- _Activity_: Output, word for word, the span of lines that starts at the one containing "# Deck planks: back" and ends at the last line of the records.

*** Opening of Information provided ***

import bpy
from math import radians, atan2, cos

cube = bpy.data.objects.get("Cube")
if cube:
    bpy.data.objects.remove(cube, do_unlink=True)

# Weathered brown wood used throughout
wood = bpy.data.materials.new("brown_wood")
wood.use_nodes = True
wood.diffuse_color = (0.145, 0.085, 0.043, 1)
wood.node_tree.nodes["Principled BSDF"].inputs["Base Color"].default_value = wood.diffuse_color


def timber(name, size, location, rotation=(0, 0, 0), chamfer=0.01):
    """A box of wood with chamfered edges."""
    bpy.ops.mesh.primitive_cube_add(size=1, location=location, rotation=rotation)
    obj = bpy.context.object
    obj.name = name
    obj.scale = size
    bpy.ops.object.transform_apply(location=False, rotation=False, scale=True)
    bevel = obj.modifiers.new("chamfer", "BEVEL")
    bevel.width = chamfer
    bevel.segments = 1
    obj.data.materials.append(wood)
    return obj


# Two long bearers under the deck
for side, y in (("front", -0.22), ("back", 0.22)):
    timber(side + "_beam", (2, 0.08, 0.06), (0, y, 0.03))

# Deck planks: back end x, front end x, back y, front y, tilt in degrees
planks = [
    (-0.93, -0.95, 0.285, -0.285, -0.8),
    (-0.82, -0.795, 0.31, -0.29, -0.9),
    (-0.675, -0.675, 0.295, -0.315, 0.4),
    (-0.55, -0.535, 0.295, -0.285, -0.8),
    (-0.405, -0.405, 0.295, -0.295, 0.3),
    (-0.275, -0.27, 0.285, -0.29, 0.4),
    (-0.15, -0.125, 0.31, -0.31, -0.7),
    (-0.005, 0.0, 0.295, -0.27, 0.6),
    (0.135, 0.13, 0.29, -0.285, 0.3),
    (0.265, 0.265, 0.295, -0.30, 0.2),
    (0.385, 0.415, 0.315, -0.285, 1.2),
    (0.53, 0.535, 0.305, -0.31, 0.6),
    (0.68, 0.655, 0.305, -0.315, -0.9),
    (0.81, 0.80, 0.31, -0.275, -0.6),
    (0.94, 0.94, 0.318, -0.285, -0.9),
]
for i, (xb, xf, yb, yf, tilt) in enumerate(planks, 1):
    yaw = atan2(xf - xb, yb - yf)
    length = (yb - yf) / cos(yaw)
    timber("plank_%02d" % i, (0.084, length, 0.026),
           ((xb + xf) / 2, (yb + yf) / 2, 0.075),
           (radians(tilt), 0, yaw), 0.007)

*** Close of Information provided ***

- _Finished task_:
# Deck planks: back end x, front end x, back y, front y, tilt in degrees
planks = [
    (-0.93, -0.95, 0.285, -0.285, -0.8),
    (-0.82, -0.795, 0.31, -0.29, -0.9),
    (-0.675, -0.675, 0.295, -0.315, 0.4),
    (-0.55, -0.535, 0.295, -0.285, -0.8),
    (-0.405, -0.405, 0.295, -0.295, 0.3),
    (-0.275, -0.27, 0.285, -0.29, 0.4),
    (-0.15, -0.125, 0.31, -0.31, -0.7),
    (-0.005, 0.0, 0.295, -0.27, 0.6),
    (0.135, 0.13, 0.29, -0.285, 0.3),
    (0.265, 0.265, 0.295, -0.30, 0.2),
    (0.385, 0.415, 0.315, -0.285, 1.2),
    (0.53, 0.535, 0.305, -0.31, 0.6),
    (0.68, 0.655, 0.305, -0.315, -0.9),
    (0.81, 0.80, 0.31, -0.275, -0.6),
    (0.94, 0.94, 0.318, -0.285, -0.9),
]
for i, (xb, xf, yb, yf, tilt) in enumerate(planks, 1):
    yaw = atan2(xf - xb, yb - yf)
    length = (yb - yf) / cos(yaw)
    timber("plank_%02d" % i, (0.084, length, 0.026),
           ((xb + xf) / 2, (yb + yf) / 2, 0.075),
           (radians(tilt), 0, yaw), 0.007)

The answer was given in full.